The Saint, after having suffered with wonderful patience the first incisions, desired to speak to the emperor. Frumentinus would be himself the bearer of this message to Julian, not doubting that Basil intended to comply and offer sacrifice. Julian instantly ordered that the confessor should meet him in the temple of Asclepius. He there pressed him to join him in offering sacrifices. But the Martyr replied, that he could never adore blind and deaf idols. And taking a piece of his flesh which had been cut out of his body that day, and still hung to it by a bit of skin, he threw it upon Julian. The emperor went out in great indignation, and count Frumentinus, fearing his displeasure, studied how to revenge an insult, for which he seemed responsible to his master. He therefore mounted his tribunal, and ordered the torments of the Martyr to be redoubled; and so deep were the incisions made in his flesh, that his bowels were exposed to view, and the spectators wept for compassion. The Martyr prayed aloud the whole time, and at evening was carried back to prison. Next morning Julian set out for Antioch, and would not see Frumentinus. The count resolved to repair his disgrace, or at least to discharge his resentment by exerting his rage upon the servant of Christ. But to his thundering threats Basil answered: “You know how many pieces of flesh have been torn from my body, yet look on my shoulders and sides, see if any wounds appear? Know that Jesus Christ this night has healed me. Send this news to your master Julian, that he may know the power of God whom he has forsaken. He has overturned his altars, who was himself concealed under them when he was sought by Constantius to be put to death. But God has revealed to me that his tyranny shall be shortly extinguished with his life.” Frumentinus seemed no longer able to contain his rage, and commanded the Saint to be laid upon his belly, and his back to be pierced with red-hot iron spikes. The Martyr expired under these torments on the 29th of June, in 362, however his name is honored both by the Latins and Greeks on the 22nd of March, due to June 29th being the feast of the Holy Foremost Apostles Peter and Paul.

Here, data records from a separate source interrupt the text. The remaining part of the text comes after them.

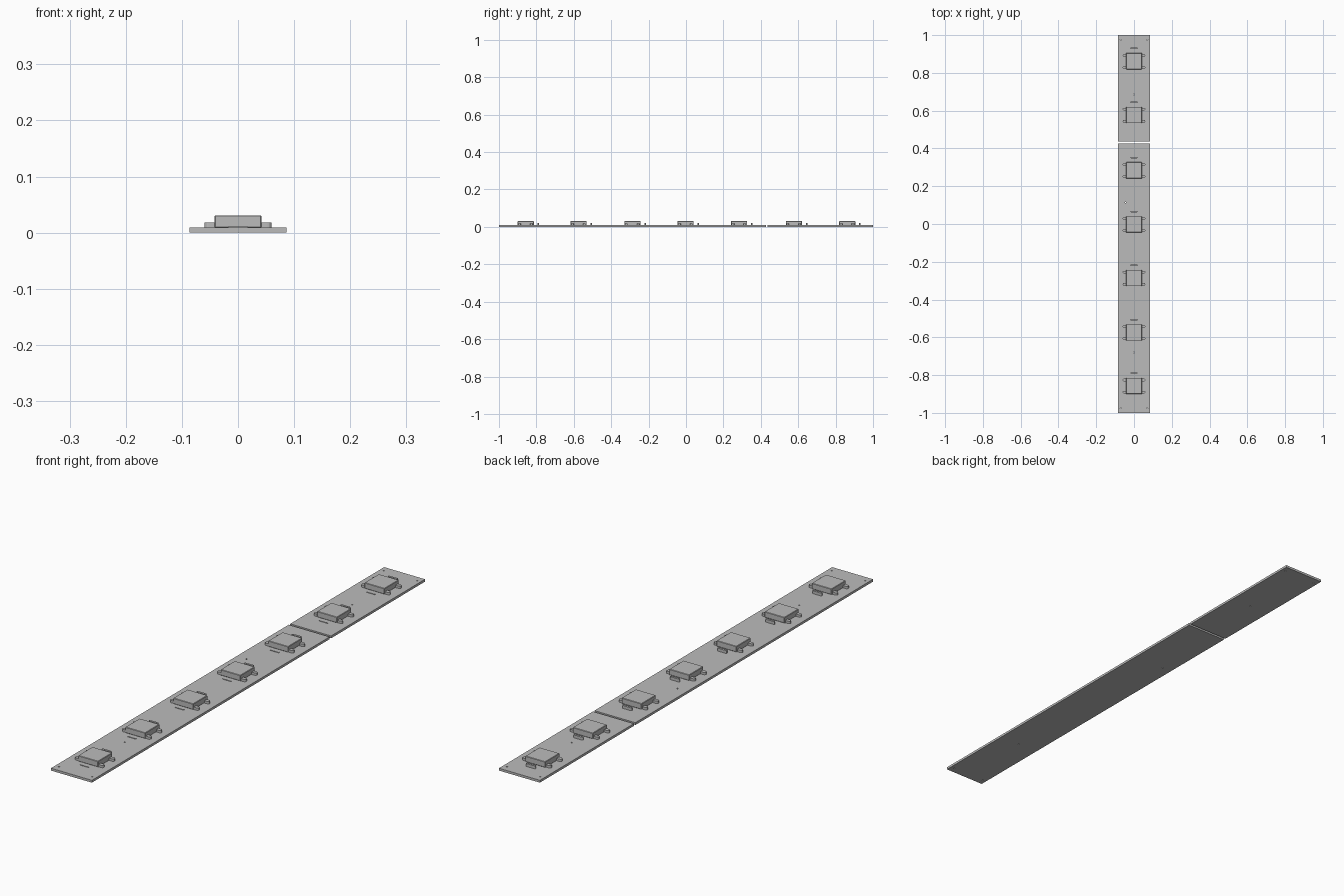
import bpy, bmesh, math

if "Cube" in bpy.data.objects:
    bpy.data.objects.remove(bpy.data.objects["Cube"])

grey = bpy.data.materials.new("plain_grey")
grey.use_nodes = True
COLOUR = (0.5, 0.5, 0.5, 1)
grey.diffuse_color = COLOUR
grey.node_tree.nodes["Principled BSDF"].inputs["Base Color"].default_value = COLOUR

HALF_W, BOARD_TOP = 0.086, 0.009


def finish(name, bm):
    mesh = bpy.data.meshes.new(name)
    bmesh.ops.recalc_face_normals(bm, faces=bm.faces)
    bm.to_mesh(mesh)
    bm.free()
    mesh.materials.append(grey)
    obj = bpy.data.objects.new(name, mesh)
    bpy.context.collection.objects.link(obj)
    return obj


def box(name, x, y, z):
    """Box from three (low, high) ranges."""
    bm = bmesh.new()
    bmesh.ops.create_cube(bm, size=1)
    for v in bm.verts:
        v.co = [r[0] if c < 0 else r[1] for c, r in zip(v.co, (x, y, z))]
    return finish(name, bm)


def slot(name, cx, cy, half_len, radius, z0, z1, segments=8):
    """Upright block with round ends, long along x."""
    bm = bmesh.new()
    ring = []
    for side in (1, -1):
        for i in range(segments + 1):
            a = math.pi * (i / segments - 0.5)
            ring.append(bm.verts.new((cx + side * (half_len - radius + radius * math.cos(a)),
                                      cy + side * radius * math.sin(a), z0)))
    base = bm.faces.new(ring)
    top = bmesh.ops.extrude_face_region(bm, geom=[base])["geom"]
    for v in top:
        if isinstance(v, bmesh.types.BMVert):
            v.co.z = z1
    return finish(name, bm)


def drill(board, points, radius=0.003):
    """Cut small round holes through a board."""
    bm = bmesh.new()
    for x, y in points:
        made = bmesh.ops.create_cone(bm, cap_ends=True, segments=10, radius1=radius,
                                     radius2=radius, depth=0.1)
        bmesh.ops.translate(bm, verts=made["verts"], vec=(x, y, 0))
    cutter = finish("hole_cutter", bm)
    cutter.hide_render = True
    mod = board.modifiers.new("holes", "BOOLEAN")
    mod.operation, mod.solver, mod.object = "DIFFERENCE", "EXACT", cutter
    bpy.context.view_layer.objects.active = board
    bpy.ops.object.modifier_apply(modifier=mod.name)
    bpy.data.objects.remove(cutter)


# Two boards with a narrow gap
front_board = box("front_board", (-HALF_W, HALF_W), (-1, 0.427), (0, BOARD_TOP))
rear_board = box("rear_board", (-HALF_W, HALF_W), (0.436, 1), (0, BOARD_TOP))
drill(front_board, [(-0.07, -0.975), (0.07, -0.975), (0, -0.68), (-0.045, 0.115)])
drill(rear_board, [(-0.07, 0.975), (0.07, 0.975), (0, 0.685)])

# Seven identical modules along the strip
for n, cy in enumerate((-0.857, -0.574, -0.286, -0.002, 0.284, 0.577, 0.862), 1):
    body = box(f"module_body_{n}", (-0.042, 0.042), (cy - 0.043, cy + 0.043), (BOARD_TOP, 0.031))
    bevel = body.modifiers.new("soft_edges", "BEVEL")
    bevel.width, bevel.segments = 0.0015, 1

    # Round-ended lugs on both sides
    for side, label in ((1, "left"), (-1, "right")):
        for dy, end in ((-0.033, "front"), (0.031, "rear")):
            slot(f"{label}_{end}_lug_{n}", side * 0.046, cy + dy, 0.014, 0.007, BOARD_TOP, 0.018)

    # Upright bar behind and thin strip in front
    slot(f"rear_bar_{n}", 0, cy + 0.068, 0.02, 0.004, BOARD_TOP, 0.02)
    box(f"front_strip_{n}", (-0.018, 0.018), (cy - 0.065, cy - 0.062), (BOARD_TOP, 0.011))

This Saint should not be confused with Holy Martyr Basil of Ancyra (Jan. 2), who was a layman and not a presbyter.

Apolytikion in the Third Tone
By the inspiration of the Holy Spirit, thou didst worthily receive the anointing of the priesthood, O Basil. Thou didst offer thy martyric contest as a royal sacrifice to the King of ages. O Venerable Father, entreat Christ our God to grant us His great mercy.

Kontakion in the Third Tone
As a priest of the King of glory, thou didst also become a holy warrior by thy contest. Thou didst shame the counsels of the lawless, and receive the enjoyment of the heavenly kingdom, O Basil, blessed Hieromartyr of Christ.